The 38-year-old slugger, fifth on baseball's home-run list, got to the complex several hours before the Rangers' first full-squad workout. Sosa has a minor-league deal with his original team, hoping for a chance to get back to the majors.
On his way to the practice field, Sosa passed through a small group of fans, with one yelling, "Good luck, Sammy." He stopped and posed for a picture.
"I just expect Sammy to come in and be Sammy," first-year manager Ron Washington said. "We're going to do everything we can to try to get him going and maybe he can help us win some ballgames."
Wearing a short-sleeve shirt with yellow and light blue stripes when he first arrived around dawn, Sosa joked with reporters by looking at his watch as if to remind them he showed up early.
Sosa completed his physical and greeted teammates in the clubhouse. With a bat in hand, he smiled and said, "Back in business." The Rangers planned an afternoon news conference for the former NL MVP and seven-time All-Star who has 588 homers.
Rangers owner Tom Hicks, who was in camp for Sosa's first day, said he's anxious to see how things are going for Sosa after a few weeks in camp.
"He says all the right things," Hicks said. "He just has to go out and do it now. I think he will."
Sosa was 16 when Texas signed him from the Dominican Republic in 1985. He was still a lanky kid in 1989 when he made his major-league debut and hit his first home run, the only one he had in 25 games for the Rangers before being traded to the Chicago White Sox.
When Sosa's minor-league deal with Texas was announced last month, Sosa was fielding the same steroids questions that dogged him when he left the game after the 2005 season with Baltimore.
Before his season with the Orioles, when he hit .221 with 14 home runs and 45 RBIs in 102 games, Sosa was one of several players who testified before a congressional committee looking into steroid use in professional baseball.
Like Mark McGwire, Sosa is suspected by some of having used steroids before they were banned by baseball after the 2002 season. Sosa said last month his comeback isn't about disproving the rumors that performance-enhancing drugs elevated him among the game's most feared power hitters.
If Sosa makes the team, Washington expects him to be primarily a designated hitter and bat in the middle of the lineup behind three-time All-Star shortstop Michael Young and switch-hitting slugger Mark Teixeira.
Sosa will get a $500,000, one-year deal and could possibly earn up to $2.1 million more in performance bonuses if he makes the 40-man roster.
"We're excited to see what he can bring," Teixeira said.
In his career, Sosa has batted .274 with 1,575 RBIs with three 60-homer seasons.
"Obviously, taking a year off, it's tough to predict what he's going to be able to do," Young said. "The great thing about him is that he has that burning desire to go out and succeed. He's a proud guy. He's not going to go out here and just play to be average."

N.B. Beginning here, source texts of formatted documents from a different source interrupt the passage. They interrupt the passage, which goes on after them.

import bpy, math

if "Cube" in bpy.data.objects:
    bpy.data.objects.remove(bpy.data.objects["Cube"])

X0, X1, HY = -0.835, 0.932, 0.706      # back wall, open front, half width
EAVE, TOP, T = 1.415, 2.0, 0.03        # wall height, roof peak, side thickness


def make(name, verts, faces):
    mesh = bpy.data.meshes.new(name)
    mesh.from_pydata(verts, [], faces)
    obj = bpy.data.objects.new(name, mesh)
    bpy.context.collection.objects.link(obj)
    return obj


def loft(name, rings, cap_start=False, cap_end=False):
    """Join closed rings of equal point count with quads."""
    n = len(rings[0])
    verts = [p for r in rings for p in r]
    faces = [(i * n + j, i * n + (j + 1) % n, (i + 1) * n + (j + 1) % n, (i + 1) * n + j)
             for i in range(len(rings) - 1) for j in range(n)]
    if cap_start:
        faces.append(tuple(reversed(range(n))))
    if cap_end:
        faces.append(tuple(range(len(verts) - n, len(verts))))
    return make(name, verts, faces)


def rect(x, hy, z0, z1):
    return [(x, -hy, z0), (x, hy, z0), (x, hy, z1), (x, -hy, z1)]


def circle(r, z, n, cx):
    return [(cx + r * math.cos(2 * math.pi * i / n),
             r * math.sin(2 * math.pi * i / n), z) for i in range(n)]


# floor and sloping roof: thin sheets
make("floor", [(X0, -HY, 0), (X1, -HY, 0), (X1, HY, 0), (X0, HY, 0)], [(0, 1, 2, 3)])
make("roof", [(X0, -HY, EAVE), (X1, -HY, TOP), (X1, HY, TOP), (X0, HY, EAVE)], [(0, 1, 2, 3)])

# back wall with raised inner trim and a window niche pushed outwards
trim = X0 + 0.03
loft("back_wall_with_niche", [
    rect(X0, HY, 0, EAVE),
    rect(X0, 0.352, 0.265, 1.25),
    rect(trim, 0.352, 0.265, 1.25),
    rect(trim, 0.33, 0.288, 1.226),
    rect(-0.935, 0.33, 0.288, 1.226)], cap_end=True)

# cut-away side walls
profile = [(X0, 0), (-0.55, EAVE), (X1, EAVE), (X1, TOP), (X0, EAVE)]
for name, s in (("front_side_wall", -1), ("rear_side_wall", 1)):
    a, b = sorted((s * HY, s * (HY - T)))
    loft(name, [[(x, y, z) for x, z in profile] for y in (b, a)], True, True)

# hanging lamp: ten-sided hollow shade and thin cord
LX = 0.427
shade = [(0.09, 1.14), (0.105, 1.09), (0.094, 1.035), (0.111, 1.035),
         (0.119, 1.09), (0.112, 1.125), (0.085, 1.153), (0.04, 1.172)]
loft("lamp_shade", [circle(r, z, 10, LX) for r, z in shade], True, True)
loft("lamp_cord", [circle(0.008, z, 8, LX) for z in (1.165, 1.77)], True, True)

Sosa's MVP season was in 1998, when he batted .308 with a career-high 66 homers and 158 RBIs for the Chicago Cubs. That year he was in the home run chase with McGwire, who became the first major-leaguer to hit 70 homers.